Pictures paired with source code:
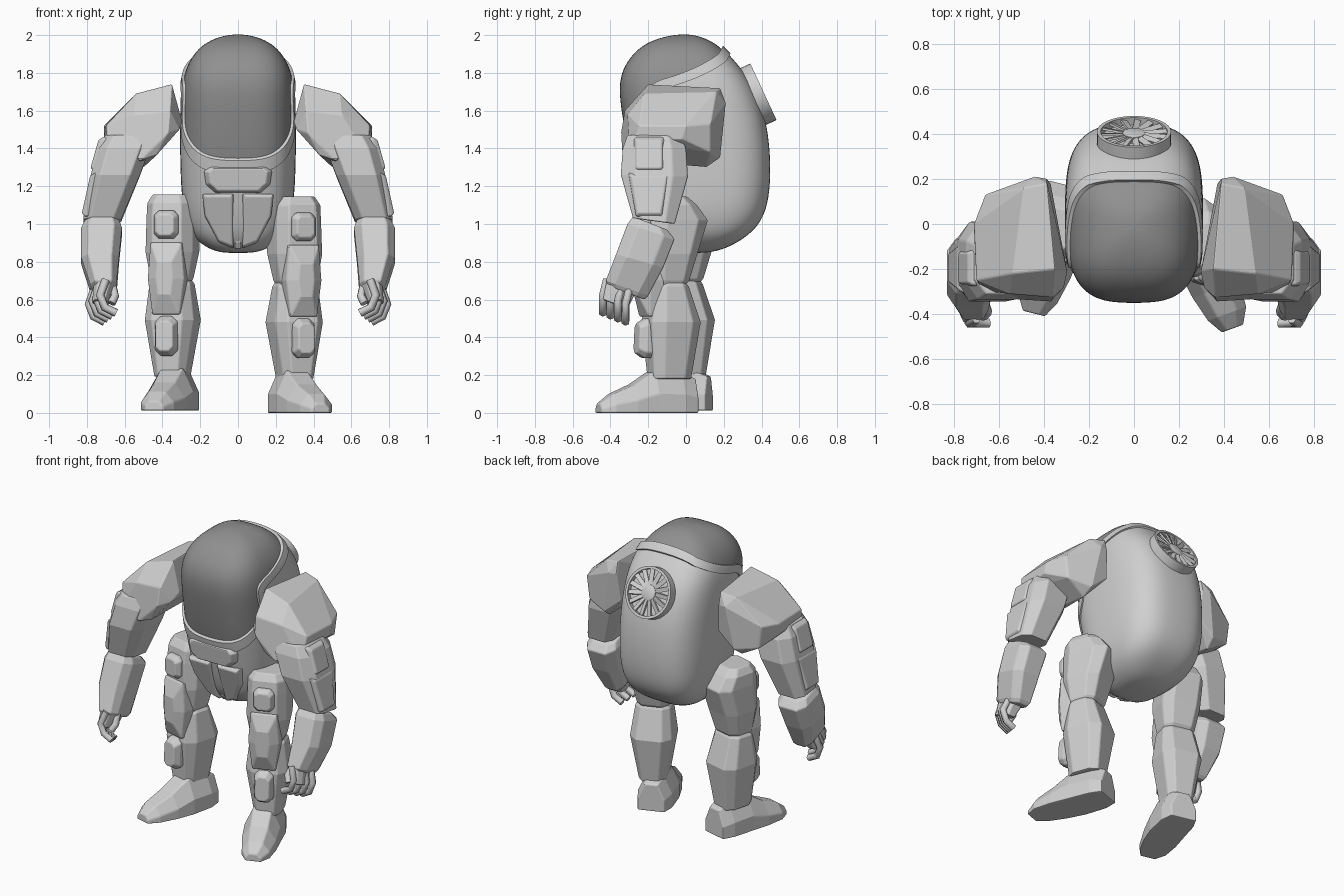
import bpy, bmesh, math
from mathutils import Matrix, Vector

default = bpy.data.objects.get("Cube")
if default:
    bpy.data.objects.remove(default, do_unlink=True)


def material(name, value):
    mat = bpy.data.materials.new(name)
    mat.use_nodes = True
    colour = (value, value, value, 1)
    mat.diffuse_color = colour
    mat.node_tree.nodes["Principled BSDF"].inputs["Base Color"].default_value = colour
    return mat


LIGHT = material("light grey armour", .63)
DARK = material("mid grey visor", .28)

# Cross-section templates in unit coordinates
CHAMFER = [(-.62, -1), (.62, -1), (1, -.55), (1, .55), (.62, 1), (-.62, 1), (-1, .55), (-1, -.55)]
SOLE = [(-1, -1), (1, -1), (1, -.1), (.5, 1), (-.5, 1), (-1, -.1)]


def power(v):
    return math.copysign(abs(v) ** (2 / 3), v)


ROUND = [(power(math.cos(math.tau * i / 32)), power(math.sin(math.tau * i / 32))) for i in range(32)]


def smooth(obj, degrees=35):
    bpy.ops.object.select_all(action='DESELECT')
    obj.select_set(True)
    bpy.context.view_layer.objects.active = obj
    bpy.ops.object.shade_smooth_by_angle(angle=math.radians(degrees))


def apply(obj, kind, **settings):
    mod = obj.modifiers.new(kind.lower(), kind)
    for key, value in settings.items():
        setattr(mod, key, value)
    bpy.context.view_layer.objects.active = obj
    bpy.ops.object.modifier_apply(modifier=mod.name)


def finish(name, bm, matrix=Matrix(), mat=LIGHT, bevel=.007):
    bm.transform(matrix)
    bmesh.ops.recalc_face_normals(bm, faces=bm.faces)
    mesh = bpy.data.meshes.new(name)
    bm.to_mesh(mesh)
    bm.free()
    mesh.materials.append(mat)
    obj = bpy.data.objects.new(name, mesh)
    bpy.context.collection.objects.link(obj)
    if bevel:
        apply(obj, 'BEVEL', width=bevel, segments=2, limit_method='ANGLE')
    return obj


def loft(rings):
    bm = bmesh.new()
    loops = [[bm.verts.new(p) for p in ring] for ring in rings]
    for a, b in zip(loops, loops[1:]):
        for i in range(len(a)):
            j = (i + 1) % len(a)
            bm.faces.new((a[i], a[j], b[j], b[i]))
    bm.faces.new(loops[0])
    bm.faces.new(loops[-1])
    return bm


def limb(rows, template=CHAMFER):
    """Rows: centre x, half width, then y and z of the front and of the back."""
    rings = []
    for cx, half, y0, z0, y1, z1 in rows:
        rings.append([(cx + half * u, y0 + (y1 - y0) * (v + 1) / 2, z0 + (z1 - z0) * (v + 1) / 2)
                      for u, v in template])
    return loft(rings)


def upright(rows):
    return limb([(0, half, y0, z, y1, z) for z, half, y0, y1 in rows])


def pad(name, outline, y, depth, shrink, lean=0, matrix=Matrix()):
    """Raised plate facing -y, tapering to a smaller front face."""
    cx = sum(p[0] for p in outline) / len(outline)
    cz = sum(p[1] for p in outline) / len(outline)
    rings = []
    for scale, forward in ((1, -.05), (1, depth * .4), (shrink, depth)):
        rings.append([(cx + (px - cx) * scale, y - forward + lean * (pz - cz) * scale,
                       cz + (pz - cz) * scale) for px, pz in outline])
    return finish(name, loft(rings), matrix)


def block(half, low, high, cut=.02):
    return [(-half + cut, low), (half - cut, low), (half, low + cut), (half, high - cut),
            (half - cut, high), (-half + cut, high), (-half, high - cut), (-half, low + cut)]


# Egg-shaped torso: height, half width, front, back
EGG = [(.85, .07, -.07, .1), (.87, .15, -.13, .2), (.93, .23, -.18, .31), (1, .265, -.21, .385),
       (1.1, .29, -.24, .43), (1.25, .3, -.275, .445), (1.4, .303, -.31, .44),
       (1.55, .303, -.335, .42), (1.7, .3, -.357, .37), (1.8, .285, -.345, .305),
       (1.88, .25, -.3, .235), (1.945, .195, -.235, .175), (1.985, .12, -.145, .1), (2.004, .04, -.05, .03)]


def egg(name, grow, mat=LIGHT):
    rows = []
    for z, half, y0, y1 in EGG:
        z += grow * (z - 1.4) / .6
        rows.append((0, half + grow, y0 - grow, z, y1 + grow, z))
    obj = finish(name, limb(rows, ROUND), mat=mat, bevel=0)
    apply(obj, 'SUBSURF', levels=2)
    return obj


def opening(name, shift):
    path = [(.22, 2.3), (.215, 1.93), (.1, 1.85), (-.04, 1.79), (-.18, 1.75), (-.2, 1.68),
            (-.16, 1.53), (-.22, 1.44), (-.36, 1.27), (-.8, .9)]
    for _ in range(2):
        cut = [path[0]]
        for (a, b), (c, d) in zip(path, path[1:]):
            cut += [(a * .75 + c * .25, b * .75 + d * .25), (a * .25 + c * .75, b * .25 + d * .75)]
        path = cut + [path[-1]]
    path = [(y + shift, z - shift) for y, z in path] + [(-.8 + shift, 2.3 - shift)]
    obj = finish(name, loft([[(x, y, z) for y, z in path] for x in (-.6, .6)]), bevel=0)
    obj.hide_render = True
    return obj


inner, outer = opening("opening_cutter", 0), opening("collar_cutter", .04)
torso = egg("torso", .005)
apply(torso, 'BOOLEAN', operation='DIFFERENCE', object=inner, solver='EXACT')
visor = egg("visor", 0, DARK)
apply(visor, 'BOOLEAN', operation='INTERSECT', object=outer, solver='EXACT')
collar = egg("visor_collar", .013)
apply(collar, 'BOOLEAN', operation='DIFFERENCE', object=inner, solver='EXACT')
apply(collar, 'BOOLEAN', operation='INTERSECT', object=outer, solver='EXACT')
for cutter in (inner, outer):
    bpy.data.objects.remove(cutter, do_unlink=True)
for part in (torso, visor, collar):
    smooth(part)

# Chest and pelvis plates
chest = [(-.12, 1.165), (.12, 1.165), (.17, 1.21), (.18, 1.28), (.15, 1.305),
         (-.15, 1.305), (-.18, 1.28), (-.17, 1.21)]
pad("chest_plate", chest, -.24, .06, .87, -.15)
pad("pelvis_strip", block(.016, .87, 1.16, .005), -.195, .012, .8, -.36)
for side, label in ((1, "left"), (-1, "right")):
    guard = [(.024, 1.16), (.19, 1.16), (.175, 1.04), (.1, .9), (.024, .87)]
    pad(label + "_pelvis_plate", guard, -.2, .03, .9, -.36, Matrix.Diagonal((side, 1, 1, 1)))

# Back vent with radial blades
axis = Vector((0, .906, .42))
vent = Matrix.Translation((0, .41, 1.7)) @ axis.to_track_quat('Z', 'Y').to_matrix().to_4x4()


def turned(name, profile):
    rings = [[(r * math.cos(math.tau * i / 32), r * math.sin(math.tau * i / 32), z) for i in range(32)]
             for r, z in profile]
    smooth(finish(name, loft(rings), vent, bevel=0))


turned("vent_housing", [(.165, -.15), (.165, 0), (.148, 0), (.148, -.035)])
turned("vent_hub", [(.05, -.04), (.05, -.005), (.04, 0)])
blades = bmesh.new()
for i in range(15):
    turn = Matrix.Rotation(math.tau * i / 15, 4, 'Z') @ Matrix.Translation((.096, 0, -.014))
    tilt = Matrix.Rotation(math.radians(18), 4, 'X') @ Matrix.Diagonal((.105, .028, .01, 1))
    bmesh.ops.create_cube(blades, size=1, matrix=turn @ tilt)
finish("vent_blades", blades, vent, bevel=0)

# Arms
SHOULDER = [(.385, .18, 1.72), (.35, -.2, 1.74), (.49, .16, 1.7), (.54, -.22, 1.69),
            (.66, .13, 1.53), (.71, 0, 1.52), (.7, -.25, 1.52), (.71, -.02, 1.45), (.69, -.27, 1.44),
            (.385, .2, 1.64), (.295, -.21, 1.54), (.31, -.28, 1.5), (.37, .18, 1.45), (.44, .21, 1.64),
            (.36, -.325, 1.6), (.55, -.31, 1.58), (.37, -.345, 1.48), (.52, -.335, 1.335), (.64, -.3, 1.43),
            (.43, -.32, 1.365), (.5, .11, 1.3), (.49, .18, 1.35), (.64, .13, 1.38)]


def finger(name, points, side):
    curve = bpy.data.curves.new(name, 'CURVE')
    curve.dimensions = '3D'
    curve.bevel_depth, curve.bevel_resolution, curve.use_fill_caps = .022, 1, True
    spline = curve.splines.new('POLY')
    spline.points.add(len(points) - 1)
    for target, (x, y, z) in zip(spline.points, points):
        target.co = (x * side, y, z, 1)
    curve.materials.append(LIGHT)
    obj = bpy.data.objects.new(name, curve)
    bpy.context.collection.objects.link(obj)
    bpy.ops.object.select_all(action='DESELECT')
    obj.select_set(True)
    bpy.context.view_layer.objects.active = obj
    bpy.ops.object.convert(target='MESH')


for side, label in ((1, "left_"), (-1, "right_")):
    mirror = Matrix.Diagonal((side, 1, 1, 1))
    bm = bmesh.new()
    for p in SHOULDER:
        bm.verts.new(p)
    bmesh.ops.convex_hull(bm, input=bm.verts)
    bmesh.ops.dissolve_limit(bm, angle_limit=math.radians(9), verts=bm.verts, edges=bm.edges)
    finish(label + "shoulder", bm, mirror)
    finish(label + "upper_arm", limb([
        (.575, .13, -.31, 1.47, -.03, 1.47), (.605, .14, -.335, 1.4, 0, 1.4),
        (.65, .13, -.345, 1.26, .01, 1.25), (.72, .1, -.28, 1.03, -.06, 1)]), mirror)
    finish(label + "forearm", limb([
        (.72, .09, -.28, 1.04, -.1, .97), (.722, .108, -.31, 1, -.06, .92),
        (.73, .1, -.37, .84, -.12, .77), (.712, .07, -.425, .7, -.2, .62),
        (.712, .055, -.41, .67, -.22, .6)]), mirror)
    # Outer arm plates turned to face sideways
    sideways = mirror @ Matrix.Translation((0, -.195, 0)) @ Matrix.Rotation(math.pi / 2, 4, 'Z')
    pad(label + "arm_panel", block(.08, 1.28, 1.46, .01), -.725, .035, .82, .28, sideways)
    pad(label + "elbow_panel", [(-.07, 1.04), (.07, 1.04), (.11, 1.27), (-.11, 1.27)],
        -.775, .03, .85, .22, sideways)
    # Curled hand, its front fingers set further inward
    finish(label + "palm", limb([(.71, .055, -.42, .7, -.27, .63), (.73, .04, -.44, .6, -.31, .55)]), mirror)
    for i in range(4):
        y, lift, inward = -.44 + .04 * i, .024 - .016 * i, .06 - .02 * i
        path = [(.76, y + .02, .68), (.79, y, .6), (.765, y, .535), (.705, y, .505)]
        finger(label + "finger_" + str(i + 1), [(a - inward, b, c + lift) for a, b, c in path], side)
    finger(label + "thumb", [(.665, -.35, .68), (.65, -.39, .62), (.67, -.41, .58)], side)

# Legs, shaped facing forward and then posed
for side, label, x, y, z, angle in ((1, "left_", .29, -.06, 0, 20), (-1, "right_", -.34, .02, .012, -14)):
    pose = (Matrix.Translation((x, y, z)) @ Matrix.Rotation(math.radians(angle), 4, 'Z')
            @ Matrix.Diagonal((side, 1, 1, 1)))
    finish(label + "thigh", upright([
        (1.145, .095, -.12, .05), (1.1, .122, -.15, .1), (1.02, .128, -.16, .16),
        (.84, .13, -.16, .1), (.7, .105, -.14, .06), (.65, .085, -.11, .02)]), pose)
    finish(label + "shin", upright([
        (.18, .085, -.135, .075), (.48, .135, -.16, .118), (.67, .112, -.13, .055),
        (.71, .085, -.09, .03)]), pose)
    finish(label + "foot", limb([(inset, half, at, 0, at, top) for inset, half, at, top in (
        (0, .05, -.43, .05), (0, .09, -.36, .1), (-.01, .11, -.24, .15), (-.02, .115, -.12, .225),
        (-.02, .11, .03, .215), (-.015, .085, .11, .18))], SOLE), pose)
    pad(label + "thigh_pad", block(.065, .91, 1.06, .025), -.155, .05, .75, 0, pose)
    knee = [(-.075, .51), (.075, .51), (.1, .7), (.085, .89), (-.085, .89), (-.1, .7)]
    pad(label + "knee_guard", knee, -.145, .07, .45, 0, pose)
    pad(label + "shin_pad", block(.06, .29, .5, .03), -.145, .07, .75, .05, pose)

DESCRIPTION OF THE TASK: Out of the entries, pull every line that mentions "curve".

OUTPUT FOR THIS EXERCISE:
    curve = bpy.data.curves.new(name, 'CURVE')
    curve.dimensions = '3D'
    curve.bevel_depth, curve.bevel_resolution, curve.use_fill_caps = .022, 1, True
    spline = curve.splines.new('POLY')
    curve.materials.append(LIGHT)
    obj = bpy.data.objects.new(name, curve)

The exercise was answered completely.